Lenders often contact our office when a loan has taken a turn for the worse: the borrower has defaulted, the borrower has no money, and the property securing the loan is substantially “underwater.” While we advise the lenders regarding their options for recovery against the borrower, often our client meeting focuses on the appraised value of the property.
After reviewing the appraisal and seeing grievous errors, the next question arises: should the lender sue the appraiser? This is a complicated question that requires analysis.
A lender typically can raise three different causes of action against an appraiser. They are negligence, misrepresentation, and breach of contract.
Courts have recognized that an appraiser only owes a duty to his/her client or intended user. (Bily v. Arthur Young & Co.; Nymark v. Heart Fed. Sav. & Loan Ass’n). On appraisal reports, the “client” or “intended user” should be and usually is identified. Thus, if a lender’s name is not listed as the appraiser’s client or intended user, a claim for negligence, which has breach of a duty as a required element, against an appraiser will most likely be unsuccessful.

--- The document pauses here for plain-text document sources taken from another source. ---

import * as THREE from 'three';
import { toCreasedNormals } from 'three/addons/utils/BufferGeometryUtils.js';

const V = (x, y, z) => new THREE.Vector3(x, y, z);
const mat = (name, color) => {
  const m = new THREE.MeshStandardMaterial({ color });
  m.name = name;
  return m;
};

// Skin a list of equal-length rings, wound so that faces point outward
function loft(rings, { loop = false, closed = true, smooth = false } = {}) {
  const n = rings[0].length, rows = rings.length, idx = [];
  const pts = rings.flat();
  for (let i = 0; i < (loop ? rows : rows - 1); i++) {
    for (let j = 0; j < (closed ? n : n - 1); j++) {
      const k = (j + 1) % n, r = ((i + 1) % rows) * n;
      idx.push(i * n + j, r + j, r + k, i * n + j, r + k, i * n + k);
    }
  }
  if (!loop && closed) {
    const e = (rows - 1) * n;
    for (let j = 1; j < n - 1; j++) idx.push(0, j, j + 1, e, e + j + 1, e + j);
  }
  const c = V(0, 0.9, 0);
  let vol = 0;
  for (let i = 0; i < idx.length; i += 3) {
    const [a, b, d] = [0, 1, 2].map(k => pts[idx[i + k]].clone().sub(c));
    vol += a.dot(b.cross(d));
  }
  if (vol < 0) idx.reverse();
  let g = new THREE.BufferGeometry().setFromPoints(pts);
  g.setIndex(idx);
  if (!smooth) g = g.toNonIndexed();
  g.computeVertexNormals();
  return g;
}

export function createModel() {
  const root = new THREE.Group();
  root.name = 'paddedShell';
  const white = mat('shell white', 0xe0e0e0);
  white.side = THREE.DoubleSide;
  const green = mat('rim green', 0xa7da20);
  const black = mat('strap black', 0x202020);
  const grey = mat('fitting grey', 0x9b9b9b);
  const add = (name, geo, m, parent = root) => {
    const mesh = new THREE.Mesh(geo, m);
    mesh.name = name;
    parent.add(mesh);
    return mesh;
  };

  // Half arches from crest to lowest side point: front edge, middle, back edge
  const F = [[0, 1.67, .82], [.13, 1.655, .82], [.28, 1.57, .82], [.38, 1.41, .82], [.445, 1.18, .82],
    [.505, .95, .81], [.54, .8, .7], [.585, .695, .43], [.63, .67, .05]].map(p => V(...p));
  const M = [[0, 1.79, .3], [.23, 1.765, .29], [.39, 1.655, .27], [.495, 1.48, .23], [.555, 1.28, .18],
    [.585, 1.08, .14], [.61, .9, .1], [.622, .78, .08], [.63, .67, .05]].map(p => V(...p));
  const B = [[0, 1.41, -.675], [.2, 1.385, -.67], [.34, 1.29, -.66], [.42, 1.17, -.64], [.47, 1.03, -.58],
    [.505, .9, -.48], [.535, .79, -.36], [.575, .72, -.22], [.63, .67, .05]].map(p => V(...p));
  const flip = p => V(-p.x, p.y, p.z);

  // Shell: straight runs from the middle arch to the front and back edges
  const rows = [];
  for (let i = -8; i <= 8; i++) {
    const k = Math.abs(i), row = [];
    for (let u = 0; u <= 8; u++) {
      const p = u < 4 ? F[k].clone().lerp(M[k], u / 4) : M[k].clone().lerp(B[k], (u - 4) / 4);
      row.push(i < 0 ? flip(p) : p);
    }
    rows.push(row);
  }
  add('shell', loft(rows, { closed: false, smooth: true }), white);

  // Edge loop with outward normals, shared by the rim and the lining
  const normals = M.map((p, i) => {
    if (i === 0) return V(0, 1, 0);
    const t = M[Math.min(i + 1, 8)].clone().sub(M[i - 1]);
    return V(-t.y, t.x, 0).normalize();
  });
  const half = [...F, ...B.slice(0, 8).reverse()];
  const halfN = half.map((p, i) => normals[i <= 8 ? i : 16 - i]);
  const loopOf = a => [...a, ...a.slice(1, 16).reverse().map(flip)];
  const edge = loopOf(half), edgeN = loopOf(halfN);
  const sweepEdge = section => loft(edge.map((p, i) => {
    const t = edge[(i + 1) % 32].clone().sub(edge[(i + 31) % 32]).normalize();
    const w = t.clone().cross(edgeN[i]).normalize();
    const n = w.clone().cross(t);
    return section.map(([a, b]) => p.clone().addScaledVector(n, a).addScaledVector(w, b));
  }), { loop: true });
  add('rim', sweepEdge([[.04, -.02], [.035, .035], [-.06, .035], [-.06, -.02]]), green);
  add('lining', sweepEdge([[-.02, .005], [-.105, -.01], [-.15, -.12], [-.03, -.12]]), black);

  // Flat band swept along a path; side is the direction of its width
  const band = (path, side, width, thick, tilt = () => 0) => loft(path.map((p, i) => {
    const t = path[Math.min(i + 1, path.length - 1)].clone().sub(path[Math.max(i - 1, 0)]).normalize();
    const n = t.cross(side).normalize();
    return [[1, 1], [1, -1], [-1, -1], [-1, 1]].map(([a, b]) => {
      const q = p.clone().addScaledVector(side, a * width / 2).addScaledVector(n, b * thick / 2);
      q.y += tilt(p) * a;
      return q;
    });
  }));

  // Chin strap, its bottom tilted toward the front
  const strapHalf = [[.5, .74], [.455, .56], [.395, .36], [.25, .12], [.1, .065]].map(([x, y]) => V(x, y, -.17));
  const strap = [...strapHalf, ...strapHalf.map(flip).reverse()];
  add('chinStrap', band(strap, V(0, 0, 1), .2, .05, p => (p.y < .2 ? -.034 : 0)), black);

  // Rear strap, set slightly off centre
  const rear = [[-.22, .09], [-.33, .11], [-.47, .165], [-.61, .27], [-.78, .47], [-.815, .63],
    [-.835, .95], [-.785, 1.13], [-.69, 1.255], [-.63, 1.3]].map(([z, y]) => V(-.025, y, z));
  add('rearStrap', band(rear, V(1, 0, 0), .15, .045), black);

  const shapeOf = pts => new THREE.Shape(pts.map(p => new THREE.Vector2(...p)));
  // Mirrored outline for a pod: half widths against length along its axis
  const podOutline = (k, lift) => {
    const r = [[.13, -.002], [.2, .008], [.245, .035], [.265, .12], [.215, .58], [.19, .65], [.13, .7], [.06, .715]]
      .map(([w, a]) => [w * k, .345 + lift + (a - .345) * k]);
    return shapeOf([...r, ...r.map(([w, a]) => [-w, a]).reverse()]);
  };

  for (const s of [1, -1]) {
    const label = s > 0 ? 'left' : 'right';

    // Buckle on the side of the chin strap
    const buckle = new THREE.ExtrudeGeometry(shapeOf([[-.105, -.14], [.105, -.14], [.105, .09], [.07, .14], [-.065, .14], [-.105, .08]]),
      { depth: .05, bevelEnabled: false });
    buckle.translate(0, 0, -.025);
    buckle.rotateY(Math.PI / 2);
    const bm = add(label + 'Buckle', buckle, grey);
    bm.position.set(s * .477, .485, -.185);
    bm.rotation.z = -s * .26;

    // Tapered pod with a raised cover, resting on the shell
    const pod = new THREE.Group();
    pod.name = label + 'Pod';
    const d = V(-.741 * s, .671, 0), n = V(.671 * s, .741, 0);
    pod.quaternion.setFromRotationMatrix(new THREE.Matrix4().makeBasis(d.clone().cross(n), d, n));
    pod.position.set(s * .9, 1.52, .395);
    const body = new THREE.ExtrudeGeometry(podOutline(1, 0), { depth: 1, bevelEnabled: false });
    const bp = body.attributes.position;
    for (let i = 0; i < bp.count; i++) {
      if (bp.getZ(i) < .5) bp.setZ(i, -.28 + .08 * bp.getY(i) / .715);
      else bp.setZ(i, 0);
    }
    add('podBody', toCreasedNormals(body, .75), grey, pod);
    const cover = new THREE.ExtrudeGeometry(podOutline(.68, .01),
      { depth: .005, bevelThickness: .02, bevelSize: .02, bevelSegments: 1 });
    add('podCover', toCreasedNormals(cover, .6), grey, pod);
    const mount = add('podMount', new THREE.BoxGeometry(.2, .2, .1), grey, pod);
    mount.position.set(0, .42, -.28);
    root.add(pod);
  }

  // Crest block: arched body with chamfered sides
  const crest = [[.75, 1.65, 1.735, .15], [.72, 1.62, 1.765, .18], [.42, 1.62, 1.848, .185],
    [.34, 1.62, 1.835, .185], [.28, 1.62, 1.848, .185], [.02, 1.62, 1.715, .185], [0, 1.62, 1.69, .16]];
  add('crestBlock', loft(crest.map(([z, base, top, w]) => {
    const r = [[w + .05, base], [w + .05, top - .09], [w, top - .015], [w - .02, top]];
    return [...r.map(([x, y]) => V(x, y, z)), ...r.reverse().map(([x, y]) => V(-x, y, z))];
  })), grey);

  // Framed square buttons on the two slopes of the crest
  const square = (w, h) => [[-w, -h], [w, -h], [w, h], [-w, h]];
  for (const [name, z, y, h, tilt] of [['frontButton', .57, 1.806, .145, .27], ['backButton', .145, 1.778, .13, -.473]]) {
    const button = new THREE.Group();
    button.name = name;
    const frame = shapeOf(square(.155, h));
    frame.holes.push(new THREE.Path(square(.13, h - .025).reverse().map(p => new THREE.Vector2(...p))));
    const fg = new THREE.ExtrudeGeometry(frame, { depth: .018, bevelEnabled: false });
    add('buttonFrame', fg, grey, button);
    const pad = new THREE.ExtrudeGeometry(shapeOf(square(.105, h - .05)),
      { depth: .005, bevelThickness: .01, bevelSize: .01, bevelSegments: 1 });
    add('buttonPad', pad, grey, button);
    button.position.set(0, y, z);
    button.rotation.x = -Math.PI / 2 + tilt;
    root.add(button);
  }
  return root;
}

A lender can claim that an appraiser made a misrepresentation to the lender. In order to make this claim, a lender must establish that the appraiser intended for the lender to rely on the appraisal report or that the lender belonged to a particular group or class that the appraisal report was intended to benefit (Soderberg v. McKinney; Bily v. Arthur Young & Co.). For a lender, even if the lender is not listed as the client/intended user of the appraisal, this threshold can usually be met. However, showing that a lender belonged to “a particular group or class,” is one of the more hotly-contested portions of lender versus appraiser litigation.
Breach of Contract

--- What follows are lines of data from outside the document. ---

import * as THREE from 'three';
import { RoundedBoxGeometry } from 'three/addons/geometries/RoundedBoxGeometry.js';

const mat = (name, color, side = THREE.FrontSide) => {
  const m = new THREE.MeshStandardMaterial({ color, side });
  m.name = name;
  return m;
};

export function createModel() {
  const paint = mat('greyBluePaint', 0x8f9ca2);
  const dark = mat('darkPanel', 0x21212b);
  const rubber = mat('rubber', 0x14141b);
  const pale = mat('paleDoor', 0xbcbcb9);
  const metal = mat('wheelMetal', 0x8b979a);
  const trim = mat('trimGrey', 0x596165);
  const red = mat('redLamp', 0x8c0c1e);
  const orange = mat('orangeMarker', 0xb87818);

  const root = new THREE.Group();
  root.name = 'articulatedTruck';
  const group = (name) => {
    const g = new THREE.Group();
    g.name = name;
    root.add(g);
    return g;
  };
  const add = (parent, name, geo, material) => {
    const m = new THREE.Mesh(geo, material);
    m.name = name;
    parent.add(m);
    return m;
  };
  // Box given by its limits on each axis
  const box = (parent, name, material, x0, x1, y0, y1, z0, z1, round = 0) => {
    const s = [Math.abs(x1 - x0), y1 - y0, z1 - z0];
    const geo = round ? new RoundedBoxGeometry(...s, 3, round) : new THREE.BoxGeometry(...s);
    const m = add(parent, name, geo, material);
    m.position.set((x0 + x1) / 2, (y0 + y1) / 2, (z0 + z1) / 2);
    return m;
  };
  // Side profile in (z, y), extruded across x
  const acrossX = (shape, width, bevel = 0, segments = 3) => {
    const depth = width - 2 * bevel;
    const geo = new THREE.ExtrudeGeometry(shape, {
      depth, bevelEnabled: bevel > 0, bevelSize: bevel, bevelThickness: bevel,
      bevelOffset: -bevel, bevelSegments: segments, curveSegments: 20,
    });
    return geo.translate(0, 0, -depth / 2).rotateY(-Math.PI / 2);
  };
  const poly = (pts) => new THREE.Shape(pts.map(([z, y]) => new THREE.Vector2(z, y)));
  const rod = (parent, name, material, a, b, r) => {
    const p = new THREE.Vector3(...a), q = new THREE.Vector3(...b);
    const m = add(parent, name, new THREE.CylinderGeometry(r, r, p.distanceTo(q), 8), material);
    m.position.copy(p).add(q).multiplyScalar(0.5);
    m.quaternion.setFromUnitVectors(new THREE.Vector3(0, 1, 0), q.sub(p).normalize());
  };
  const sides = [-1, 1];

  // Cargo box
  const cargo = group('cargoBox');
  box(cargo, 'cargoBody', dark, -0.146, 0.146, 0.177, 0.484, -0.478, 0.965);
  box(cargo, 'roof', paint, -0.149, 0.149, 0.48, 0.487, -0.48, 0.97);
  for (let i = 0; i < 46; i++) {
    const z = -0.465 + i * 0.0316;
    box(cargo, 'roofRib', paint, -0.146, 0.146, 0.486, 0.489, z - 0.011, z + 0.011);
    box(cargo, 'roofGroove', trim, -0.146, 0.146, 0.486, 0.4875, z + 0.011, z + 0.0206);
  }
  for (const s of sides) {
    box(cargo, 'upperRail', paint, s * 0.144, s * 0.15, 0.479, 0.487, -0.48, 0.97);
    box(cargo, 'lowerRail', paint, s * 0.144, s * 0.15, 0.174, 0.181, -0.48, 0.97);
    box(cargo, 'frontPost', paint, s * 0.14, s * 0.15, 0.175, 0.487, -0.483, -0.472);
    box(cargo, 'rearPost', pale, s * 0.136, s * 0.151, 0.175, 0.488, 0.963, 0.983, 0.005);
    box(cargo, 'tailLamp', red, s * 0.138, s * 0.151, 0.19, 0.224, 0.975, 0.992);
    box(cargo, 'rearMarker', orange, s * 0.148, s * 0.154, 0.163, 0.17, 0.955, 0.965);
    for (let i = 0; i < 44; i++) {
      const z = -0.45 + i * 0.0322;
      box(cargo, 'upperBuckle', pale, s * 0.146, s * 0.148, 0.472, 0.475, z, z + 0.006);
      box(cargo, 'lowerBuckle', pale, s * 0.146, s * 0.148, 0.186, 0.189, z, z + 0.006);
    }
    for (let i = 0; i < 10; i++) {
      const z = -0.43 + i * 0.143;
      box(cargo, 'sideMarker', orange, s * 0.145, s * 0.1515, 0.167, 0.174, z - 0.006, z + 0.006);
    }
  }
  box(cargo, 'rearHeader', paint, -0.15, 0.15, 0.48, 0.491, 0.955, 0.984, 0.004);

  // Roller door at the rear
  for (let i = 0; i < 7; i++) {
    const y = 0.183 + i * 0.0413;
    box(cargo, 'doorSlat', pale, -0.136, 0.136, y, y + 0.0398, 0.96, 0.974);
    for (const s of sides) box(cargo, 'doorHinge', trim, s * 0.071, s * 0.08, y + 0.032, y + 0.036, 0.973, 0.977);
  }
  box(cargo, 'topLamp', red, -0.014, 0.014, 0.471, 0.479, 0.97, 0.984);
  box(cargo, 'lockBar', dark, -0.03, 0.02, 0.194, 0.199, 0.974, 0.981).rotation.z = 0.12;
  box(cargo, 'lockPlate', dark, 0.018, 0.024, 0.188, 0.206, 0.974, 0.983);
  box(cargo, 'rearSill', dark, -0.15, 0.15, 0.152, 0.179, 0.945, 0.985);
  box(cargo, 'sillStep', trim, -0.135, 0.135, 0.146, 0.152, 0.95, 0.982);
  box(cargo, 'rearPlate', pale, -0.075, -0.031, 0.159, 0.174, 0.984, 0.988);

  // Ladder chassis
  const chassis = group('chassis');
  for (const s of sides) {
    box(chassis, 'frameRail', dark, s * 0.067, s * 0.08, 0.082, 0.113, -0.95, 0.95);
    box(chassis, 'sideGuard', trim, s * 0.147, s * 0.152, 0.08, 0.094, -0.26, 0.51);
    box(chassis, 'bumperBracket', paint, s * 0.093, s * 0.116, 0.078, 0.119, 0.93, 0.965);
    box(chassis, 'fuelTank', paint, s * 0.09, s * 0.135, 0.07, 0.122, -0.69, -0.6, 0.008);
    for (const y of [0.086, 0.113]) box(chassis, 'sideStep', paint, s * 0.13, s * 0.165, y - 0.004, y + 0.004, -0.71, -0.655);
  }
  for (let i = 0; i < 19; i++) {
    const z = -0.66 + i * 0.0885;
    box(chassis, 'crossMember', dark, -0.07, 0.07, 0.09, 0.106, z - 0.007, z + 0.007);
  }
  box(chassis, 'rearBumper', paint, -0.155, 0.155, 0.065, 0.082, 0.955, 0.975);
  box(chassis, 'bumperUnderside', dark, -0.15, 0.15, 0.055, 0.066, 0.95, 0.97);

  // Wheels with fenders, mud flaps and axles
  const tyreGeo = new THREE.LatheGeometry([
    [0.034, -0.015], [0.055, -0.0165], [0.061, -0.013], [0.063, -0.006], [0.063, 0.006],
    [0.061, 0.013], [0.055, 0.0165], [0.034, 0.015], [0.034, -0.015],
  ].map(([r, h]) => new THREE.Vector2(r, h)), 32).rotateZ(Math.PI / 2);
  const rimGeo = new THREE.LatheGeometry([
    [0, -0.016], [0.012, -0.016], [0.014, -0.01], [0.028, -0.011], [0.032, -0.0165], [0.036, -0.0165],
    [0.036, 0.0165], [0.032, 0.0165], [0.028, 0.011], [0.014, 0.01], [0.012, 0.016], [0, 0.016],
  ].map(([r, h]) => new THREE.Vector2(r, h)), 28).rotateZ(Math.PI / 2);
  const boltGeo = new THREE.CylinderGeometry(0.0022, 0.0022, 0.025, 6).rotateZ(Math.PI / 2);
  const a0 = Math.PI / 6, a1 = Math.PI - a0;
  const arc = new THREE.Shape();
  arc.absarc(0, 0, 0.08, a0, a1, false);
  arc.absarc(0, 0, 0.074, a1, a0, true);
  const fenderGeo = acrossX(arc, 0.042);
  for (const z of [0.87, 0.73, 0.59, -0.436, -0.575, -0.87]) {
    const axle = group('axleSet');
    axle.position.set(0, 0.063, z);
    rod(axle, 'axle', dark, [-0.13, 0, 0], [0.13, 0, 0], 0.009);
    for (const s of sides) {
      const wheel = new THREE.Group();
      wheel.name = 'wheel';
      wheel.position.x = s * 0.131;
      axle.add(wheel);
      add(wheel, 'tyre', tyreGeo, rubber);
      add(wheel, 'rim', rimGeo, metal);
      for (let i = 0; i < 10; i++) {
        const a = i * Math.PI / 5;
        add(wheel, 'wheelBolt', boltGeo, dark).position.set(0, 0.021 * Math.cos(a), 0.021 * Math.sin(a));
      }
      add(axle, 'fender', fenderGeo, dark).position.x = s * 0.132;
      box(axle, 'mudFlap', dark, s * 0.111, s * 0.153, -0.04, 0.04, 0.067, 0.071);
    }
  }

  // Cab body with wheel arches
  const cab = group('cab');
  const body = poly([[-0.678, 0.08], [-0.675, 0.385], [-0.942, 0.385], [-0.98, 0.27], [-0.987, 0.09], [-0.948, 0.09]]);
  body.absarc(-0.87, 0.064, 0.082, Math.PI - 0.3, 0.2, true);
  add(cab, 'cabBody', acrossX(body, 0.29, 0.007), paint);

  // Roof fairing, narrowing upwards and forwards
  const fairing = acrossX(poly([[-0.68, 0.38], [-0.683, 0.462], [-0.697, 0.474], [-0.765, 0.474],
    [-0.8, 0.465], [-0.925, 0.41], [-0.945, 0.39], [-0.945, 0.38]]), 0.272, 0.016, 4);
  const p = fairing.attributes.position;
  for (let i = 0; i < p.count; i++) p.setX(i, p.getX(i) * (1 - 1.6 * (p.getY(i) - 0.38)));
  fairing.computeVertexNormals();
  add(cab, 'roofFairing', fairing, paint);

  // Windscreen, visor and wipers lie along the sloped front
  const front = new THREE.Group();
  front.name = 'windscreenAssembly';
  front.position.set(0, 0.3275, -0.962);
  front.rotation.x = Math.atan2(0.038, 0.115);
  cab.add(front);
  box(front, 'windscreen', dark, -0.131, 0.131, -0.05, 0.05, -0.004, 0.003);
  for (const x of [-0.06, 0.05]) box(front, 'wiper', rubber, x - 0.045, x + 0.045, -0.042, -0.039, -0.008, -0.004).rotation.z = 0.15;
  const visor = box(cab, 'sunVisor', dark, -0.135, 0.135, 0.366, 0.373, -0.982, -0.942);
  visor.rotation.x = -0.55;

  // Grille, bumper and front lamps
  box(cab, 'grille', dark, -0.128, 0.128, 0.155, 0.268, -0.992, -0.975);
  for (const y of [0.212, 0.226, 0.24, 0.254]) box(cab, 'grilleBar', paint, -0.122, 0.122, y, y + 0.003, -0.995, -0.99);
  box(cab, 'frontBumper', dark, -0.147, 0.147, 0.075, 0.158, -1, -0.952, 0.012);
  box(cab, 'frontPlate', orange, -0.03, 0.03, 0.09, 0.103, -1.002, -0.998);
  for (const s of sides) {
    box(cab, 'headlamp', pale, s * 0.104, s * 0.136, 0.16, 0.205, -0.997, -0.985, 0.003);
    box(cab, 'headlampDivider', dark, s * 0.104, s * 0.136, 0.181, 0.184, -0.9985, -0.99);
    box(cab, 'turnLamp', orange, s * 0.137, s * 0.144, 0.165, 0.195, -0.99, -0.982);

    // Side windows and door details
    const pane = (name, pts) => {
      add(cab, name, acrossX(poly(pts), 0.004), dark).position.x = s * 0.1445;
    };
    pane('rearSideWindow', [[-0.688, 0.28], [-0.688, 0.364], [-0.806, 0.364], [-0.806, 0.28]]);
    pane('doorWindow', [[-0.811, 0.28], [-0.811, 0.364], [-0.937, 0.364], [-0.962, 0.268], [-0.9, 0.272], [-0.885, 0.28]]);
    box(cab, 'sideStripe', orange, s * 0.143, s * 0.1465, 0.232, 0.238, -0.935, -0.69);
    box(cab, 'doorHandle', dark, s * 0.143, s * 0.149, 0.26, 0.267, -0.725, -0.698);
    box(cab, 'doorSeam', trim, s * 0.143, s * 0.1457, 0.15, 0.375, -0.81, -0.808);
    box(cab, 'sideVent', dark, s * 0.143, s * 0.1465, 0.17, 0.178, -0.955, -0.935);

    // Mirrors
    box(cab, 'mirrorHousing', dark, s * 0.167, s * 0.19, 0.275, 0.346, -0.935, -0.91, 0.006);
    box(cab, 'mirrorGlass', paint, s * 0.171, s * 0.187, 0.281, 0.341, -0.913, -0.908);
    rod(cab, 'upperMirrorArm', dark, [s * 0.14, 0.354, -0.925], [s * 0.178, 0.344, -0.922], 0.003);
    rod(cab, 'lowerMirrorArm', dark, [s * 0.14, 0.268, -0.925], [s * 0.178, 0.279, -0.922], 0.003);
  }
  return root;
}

Another claim that a lender can allege is breach of contract. This claim can be based on one of two scenarios. The first scenario is that the lender contracted with the appraiser to perform an accurate appraisal and/or comply with the regulations contained in the Uniform Standards of Professional Appraisal Practice (USPAP). Under this scenario, the lender may sue for breach of contract based on the appraiser’s failure to meet the contractual obligations.
The second scenario is that the appraiser contracts with another party (e.g. a broker). If that contract was created for the lender’s benefit (either expressly stated or implied by the fact that the lender is a member of a class/group for whose benefit the contract was created), then the lender may sue for breach of contract as a third party beneficiary.
If you are lender and believe you may have a claim against an appraiser, please contact us immediately. We recommend you contact us immediately because there are time deadlines for filing lawsuits based on the negligent or intentional actions of an appraiser.
If you are an appraiser who has been sued by or received a demand letter from a lender, we cannot emphasize enough the importance of contacting us promptly.
The attorneys at the Law Offices of Peter N. Brewer look forward to answering any legal questions you may have relating to appraisals and lending practices in general. We defend appraisers and represent lenders and brokers throughout Northern California. Some of our recent appraisal cases involve properties in San Jose, San Mateo, San Francisco, Tiburon, and the Central Valley.